On Sunday night (Maha Ashtami), one of the important days of Durga Puja, thousands streamed into a small park in Mayur Vihar to witness one of Delhi’s innovative pujas. The puja, organised by the Milani Cultural and Welfare Committee, is in its 25th year and has modelled this year’s pandal on Rabindranath Tagore’s critically acclaimed dance-drama ‘Tasher Desh’ (Card Country). It is a play, reportedly written sometime in the 1890s, about a group of children going into a wonderland filled with characters from playing cards like jokers, kings and queens. It is appreciated for throwing satirical light on the society.
The pandal’s gate, or entrance, is designed on the model of ‘Shilaidaha Kuthibadi’, a country house in present-day Bangladesh where Tagore spent a few years. The gate, red in colour, is imposing and has been adorned with the characters from playing cards. The inside of the pandal is perhaps the best part — entire roofs, walls and pillars made out of giant playing cards. To give a wonderland look, there are giant butterfly and moth models made out of newspapers and paper-mache, all biodegradable materials. A bust of the Nobel laureate was also placed at the entrance of the pandal.
“We (me and vice-president Aniruddha Sarkar) had thought of the theme two months back. Rabindranath Tagore is not just of Bengal or India. He is a world-renowned figure,” said Mrinal Biswas, general secretary of the committee. Incidentally, Tagore was awarded the Nobel prize for ‘Gitanjali’ in 1913, more than 100 years ago.
Biswas said the puja this year has been planned on a budget of Rs 60 lakhs. “In CR Park, puja is commercialised. Ours is a theme-based puja,” said Biswas taking a dig at the puja committees in Chittaranjan Park, a neighbourhood in south Delhi home to a large number of affluent Durga Puja committees in the city.
“The idols of the gods and goddesses have been brought from Kolkata, even the clay. We have used eco-friendly colours from Kumartuli,” said Biswas.
On Sunday night, kids, youngsters and elders alike bowed down to the Goddess offering their prayers as a Brahmin priest chanted Sanskrit verses. In a different corner of the pandal, upon a stage young girls danced amid glittering lights. There were also others who took selfies and family photographs amid the surging crowds. Biswas said he expected close to 35,000 people to visit the pandal on the important days of saptami, ashtami and navami.
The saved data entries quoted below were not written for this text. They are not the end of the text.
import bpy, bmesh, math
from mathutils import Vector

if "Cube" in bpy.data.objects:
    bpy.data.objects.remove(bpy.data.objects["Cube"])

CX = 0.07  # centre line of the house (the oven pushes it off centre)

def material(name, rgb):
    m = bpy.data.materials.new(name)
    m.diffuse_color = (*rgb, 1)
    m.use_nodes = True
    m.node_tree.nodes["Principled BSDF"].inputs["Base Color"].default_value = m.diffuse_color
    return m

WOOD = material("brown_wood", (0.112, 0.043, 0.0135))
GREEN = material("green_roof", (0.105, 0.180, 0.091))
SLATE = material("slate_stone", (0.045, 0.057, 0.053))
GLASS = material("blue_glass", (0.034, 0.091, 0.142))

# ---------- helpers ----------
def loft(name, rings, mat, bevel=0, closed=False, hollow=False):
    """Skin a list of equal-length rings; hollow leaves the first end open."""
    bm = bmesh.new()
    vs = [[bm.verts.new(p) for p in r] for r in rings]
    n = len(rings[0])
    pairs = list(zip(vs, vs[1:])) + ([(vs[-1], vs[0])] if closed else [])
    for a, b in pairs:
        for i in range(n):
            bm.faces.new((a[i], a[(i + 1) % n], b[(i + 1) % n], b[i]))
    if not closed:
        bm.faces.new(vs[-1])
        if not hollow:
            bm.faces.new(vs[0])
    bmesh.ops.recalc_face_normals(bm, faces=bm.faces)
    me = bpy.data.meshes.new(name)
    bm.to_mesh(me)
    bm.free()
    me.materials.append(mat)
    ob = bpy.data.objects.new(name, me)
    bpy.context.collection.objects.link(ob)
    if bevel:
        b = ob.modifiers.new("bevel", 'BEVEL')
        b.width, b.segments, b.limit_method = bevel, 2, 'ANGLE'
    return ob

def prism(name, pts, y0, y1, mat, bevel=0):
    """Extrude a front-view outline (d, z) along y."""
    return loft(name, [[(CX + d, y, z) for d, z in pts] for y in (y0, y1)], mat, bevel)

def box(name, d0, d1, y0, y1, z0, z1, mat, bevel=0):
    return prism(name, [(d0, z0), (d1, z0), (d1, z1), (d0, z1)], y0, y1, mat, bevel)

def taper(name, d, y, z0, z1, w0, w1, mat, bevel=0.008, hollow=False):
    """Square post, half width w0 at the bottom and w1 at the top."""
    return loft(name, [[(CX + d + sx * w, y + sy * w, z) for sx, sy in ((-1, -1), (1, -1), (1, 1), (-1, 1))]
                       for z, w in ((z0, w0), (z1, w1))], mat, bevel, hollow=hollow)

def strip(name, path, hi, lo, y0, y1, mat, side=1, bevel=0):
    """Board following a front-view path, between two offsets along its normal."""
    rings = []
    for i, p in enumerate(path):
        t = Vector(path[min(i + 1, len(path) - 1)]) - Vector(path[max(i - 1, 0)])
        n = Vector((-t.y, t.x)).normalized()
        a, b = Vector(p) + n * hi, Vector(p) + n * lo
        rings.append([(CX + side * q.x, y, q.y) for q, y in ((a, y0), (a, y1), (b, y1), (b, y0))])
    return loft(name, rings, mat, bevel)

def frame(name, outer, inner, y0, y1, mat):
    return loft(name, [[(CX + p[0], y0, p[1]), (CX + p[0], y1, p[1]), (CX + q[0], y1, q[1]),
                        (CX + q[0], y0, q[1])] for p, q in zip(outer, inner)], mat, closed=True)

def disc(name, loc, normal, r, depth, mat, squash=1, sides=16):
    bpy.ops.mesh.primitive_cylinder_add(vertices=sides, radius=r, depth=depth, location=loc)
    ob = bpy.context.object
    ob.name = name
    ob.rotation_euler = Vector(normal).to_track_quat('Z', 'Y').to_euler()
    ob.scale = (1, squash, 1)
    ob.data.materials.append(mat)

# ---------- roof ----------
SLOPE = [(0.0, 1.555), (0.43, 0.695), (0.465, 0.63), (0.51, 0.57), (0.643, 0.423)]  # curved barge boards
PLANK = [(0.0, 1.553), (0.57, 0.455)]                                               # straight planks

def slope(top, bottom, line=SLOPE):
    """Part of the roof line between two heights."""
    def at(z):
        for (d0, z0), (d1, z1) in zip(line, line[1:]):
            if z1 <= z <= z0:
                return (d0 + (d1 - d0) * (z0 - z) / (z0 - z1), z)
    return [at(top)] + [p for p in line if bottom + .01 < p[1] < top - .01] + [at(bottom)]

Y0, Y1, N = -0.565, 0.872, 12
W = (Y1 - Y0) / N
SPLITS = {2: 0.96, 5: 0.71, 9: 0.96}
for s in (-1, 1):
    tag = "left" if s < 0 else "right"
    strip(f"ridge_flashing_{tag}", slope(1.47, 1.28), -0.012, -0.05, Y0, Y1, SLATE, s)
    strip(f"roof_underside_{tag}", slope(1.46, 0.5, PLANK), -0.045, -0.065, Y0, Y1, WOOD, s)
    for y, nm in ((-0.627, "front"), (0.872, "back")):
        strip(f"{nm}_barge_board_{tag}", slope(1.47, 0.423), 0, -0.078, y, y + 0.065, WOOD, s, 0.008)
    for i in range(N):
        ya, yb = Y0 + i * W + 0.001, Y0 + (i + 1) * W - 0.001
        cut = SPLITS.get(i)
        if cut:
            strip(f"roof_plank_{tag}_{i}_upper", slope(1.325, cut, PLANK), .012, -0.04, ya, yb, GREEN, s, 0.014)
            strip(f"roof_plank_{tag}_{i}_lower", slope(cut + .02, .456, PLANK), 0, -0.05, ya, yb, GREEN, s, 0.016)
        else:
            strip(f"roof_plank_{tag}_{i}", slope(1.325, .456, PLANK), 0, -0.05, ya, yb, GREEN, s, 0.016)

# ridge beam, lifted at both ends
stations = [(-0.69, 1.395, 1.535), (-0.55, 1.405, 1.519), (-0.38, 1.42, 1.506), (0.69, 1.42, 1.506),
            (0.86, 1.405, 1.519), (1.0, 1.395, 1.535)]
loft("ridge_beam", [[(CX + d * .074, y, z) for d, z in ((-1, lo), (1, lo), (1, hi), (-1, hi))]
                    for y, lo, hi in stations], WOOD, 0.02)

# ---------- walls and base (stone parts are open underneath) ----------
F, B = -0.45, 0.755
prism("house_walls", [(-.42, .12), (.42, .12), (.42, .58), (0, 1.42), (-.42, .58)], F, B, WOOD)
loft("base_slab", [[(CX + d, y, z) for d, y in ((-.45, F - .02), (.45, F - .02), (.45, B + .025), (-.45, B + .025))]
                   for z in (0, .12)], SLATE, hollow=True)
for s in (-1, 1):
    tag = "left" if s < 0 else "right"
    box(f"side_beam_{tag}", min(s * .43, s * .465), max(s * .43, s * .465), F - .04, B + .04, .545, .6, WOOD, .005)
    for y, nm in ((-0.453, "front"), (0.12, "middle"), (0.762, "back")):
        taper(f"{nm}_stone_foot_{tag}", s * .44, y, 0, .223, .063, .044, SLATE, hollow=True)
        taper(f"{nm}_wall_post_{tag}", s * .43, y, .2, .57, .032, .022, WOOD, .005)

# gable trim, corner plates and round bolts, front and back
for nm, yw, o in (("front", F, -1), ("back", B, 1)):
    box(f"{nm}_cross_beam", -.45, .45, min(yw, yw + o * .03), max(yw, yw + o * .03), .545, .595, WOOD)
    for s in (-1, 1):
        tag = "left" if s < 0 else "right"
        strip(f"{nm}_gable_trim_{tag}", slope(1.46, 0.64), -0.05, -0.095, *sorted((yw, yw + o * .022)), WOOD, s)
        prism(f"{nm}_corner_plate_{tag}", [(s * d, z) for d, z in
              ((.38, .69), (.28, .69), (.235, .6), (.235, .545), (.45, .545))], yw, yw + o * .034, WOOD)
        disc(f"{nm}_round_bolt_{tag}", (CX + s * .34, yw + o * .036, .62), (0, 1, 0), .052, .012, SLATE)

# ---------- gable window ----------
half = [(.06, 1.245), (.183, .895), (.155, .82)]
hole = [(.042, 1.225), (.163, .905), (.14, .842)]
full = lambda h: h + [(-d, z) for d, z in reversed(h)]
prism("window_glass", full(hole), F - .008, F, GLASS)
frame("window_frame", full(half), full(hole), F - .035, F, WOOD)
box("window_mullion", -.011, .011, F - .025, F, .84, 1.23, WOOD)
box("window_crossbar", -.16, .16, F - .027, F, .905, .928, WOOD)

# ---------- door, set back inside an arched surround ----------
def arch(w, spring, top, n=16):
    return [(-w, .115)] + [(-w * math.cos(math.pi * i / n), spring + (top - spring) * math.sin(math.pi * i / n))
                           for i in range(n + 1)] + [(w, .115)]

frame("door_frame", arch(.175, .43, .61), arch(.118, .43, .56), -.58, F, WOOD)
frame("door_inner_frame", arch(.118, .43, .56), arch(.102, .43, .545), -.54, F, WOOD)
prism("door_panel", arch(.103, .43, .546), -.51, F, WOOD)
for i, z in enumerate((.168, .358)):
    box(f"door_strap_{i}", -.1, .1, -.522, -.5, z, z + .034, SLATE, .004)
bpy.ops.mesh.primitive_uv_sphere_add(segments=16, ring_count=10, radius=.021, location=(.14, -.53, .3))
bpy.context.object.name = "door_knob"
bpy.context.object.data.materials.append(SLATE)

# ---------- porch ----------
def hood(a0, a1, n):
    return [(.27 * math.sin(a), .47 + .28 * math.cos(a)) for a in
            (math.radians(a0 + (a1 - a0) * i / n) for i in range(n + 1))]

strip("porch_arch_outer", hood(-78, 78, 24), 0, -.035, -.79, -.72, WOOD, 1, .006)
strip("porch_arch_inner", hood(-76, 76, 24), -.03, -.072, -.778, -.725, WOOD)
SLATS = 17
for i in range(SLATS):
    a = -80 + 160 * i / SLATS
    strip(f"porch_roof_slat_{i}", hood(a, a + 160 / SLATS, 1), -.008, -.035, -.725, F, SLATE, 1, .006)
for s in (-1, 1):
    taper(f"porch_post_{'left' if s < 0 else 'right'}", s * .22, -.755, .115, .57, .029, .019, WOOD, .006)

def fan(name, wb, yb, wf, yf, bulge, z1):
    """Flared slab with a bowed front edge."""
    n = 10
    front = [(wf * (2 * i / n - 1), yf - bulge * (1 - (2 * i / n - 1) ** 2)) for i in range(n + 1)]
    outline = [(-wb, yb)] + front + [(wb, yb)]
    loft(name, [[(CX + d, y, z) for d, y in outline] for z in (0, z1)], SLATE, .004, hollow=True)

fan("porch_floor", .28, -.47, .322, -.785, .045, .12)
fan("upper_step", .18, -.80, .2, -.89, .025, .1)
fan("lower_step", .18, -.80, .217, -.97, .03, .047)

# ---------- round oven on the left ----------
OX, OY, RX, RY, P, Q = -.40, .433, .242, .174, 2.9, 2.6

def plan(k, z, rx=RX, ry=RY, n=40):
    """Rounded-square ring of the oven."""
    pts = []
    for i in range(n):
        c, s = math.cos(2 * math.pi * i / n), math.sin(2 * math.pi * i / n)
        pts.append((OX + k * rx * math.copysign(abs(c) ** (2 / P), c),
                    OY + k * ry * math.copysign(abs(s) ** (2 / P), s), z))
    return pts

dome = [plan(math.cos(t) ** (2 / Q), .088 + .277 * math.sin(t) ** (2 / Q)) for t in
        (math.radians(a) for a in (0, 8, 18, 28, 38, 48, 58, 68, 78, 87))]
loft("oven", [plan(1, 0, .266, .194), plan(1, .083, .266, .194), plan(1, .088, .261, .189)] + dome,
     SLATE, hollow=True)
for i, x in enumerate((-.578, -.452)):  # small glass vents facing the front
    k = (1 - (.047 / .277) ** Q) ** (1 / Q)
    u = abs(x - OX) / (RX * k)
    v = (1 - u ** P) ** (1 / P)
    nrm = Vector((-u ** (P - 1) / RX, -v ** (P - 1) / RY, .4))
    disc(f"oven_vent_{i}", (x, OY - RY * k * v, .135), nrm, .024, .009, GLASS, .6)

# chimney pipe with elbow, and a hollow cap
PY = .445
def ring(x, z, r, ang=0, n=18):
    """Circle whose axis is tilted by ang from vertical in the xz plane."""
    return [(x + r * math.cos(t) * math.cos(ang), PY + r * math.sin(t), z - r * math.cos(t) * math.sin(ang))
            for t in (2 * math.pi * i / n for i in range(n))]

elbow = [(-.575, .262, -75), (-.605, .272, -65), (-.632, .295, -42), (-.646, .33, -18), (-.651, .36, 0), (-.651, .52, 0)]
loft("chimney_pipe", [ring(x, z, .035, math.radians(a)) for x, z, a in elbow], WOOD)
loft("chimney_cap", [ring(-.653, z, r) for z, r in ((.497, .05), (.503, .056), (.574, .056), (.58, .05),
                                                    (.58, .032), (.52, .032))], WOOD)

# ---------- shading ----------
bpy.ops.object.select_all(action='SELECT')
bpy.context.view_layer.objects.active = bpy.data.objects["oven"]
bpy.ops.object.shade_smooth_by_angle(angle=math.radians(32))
The idols will be immersed in the Yamuna river on Tuesday (dashami), the last day of the Durga puja celebrations.